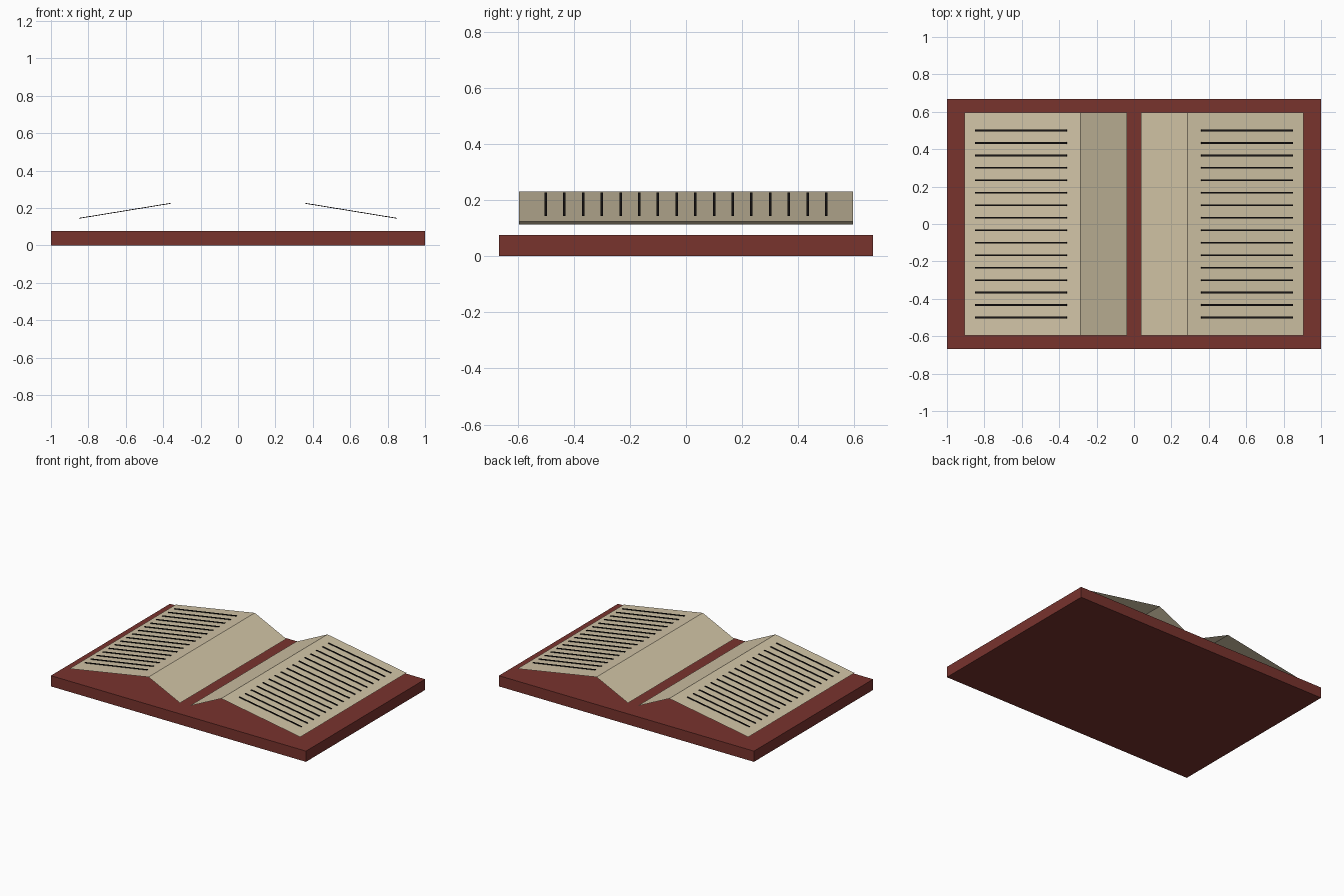
import bpy, bmesh, math
from mathutils import Matrix

if "Cube" in bpy.data.objects:
    bpy.data.objects.remove(bpy.data.objects["Cube"])


def material(name, rgb):
    m = bpy.data.materials.new(name)
    m.diffuse_color = (*rgb, 1)
    m.use_nodes = True
    m.node_tree.nodes["Principled BSDF"].inputs["Base Color"].default_value = m.diffuse_color
    return m


def add_object(name, bm, mat):
    me = bpy.data.meshes.new(name)
    bm.to_mesh(me)
    bm.free()
    me.materials.append(mat)
    ob = bpy.data.objects.new(name, me)
    bpy.context.collection.objects.link(ob)
    return ob


def add_box(bm, size, loc, tilt=0):
    mat = (Matrix.Translation(loc) @ Matrix.Rotation(tilt, 4, 'Y')
           @ Matrix.Diagonal((*size, 1)))
    bmesh.ops.create_cube(bm, size=1, matrix=mat)


leather = material("leather", (0.19, 0.033, 0.027))
paper = material("paper", (0.64, 0.55, 0.38))
ink = material("ink", (0.01, 0.008, 0.008))

# Cover slab
bm = bmesh.new()
add_box(bm, (2, 1.334, 0.076), (0, 0, 0.038))
add_object("cover", bm, leather)

# Each page is an open folded sheet: outer edge, ridge, gutter edge
profile = [(0.905, 0.123), (0.285, 0.23), (0.038, 0.112)]
line_tilt = math.atan2(0.08, 0.49)
for side, label in ((-1, "left"), (1, "right")):
    bm = bmesh.new()
    rows = [[bm.verts.new((side * x, y, z)) for x, z in profile]
            for y in (-0.595, 0.595)]
    for i in range(2):
        bm.faces.new((rows[0][i], rows[0][i + 1], rows[1][i + 1], rows[1][i]))
    bm.normal_update()
    for f in bm.faces:
        if f.normal.z < 0:
            f.normal_flip()
    add_object(label + "_page", bm, paper)

    # Ruled strips lying just above the outer slope
    bm = bmesh.new()
    for i in range(16):
        y = 0.5 - i / 15
        add_box(bm, (0.497, 0.009, 0.004), (side * 0.605, y, 0.185),
                side * line_tilt)
    add_object(label + "_page_lines", bm, ink)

§

ASSIGNMENT: Leave the pictures out and return each entry exactly.

EXERCISE SOLUTION:
import bpy, bmesh, math
from mathutils import Matrix

if "Cube" in bpy.data.objects:
    bpy.data.objects.remove(bpy.data.objects["Cube"])


def material(name, rgb):
    m = bpy.data.materials.new(name)
    m.diffuse_color = (*rgb, 1)
    m.use_nodes = True
    m.node_tree.nodes["Principled BSDF"].inputs["Base Color"].default_value = m.diffuse_color
    return m


def add_object(name, bm, mat):
    me = bpy.data.meshes.new(name)
    bm.to_mesh(me)
    bm.free()
    me.materials.append(mat)
    ob = bpy.data.objects.new(name, me)
    bpy.context.collection.objects.link(ob)
    return ob


def add_box(bm, size, loc, tilt=0):
    mat = (Matrix.Translation(loc) @ Matrix.Rotation(tilt, 4, 'Y')
           @ Matrix.Diagonal((*size, 1)))
    bmesh.ops.create_cube(bm, size=1, matrix=mat)


leather = material("leather", (0.19, 0.033, 0.027))
paper = material("paper", (0.64, 0.55, 0.38))
ink = material("ink", (0.01, 0.008, 0.008))

# Cover slab
bm = bmesh.new()
add_box(bm, (2, 1.334, 0.076), (0, 0, 0.038))
add_object("cover", bm, leather)

# Each page is an open folded sheet: outer edge, ridge, gutter edge
profile = [(0.905, 0.123), (0.285, 0.23), (0.038, 0.112)]
line_tilt = math.atan2(0.08, 0.49)
for side, label in ((-1, "left"), (1, "right")):
    bm = bmesh.new()
    rows = [[bm.verts.new((side * x, y, z)) for x, z in profile]
            for y in (-0.595, 0.595)]
    for i in range(2):
        bm.faces.new((rows[0][i], rows[0][i + 1], rows[1][i + 1], rows[1][i]))
    bm.normal_update()
    for f in bm.faces:
        if f.normal.z < 0:
            f.normal_flip()
    add_object(label + "_page", bm, paper)

    # Ruled strips lying just above the outer slope
    bm = bmesh.new()
    for i in range(16):
        y = 0.5 - i / 15
        add_box(bm, (0.497, 0.009, 0.004), (side * 0.605, y, 0.185),
                side * line_tilt)
    add_object(label + "_page_lines", bm, ink)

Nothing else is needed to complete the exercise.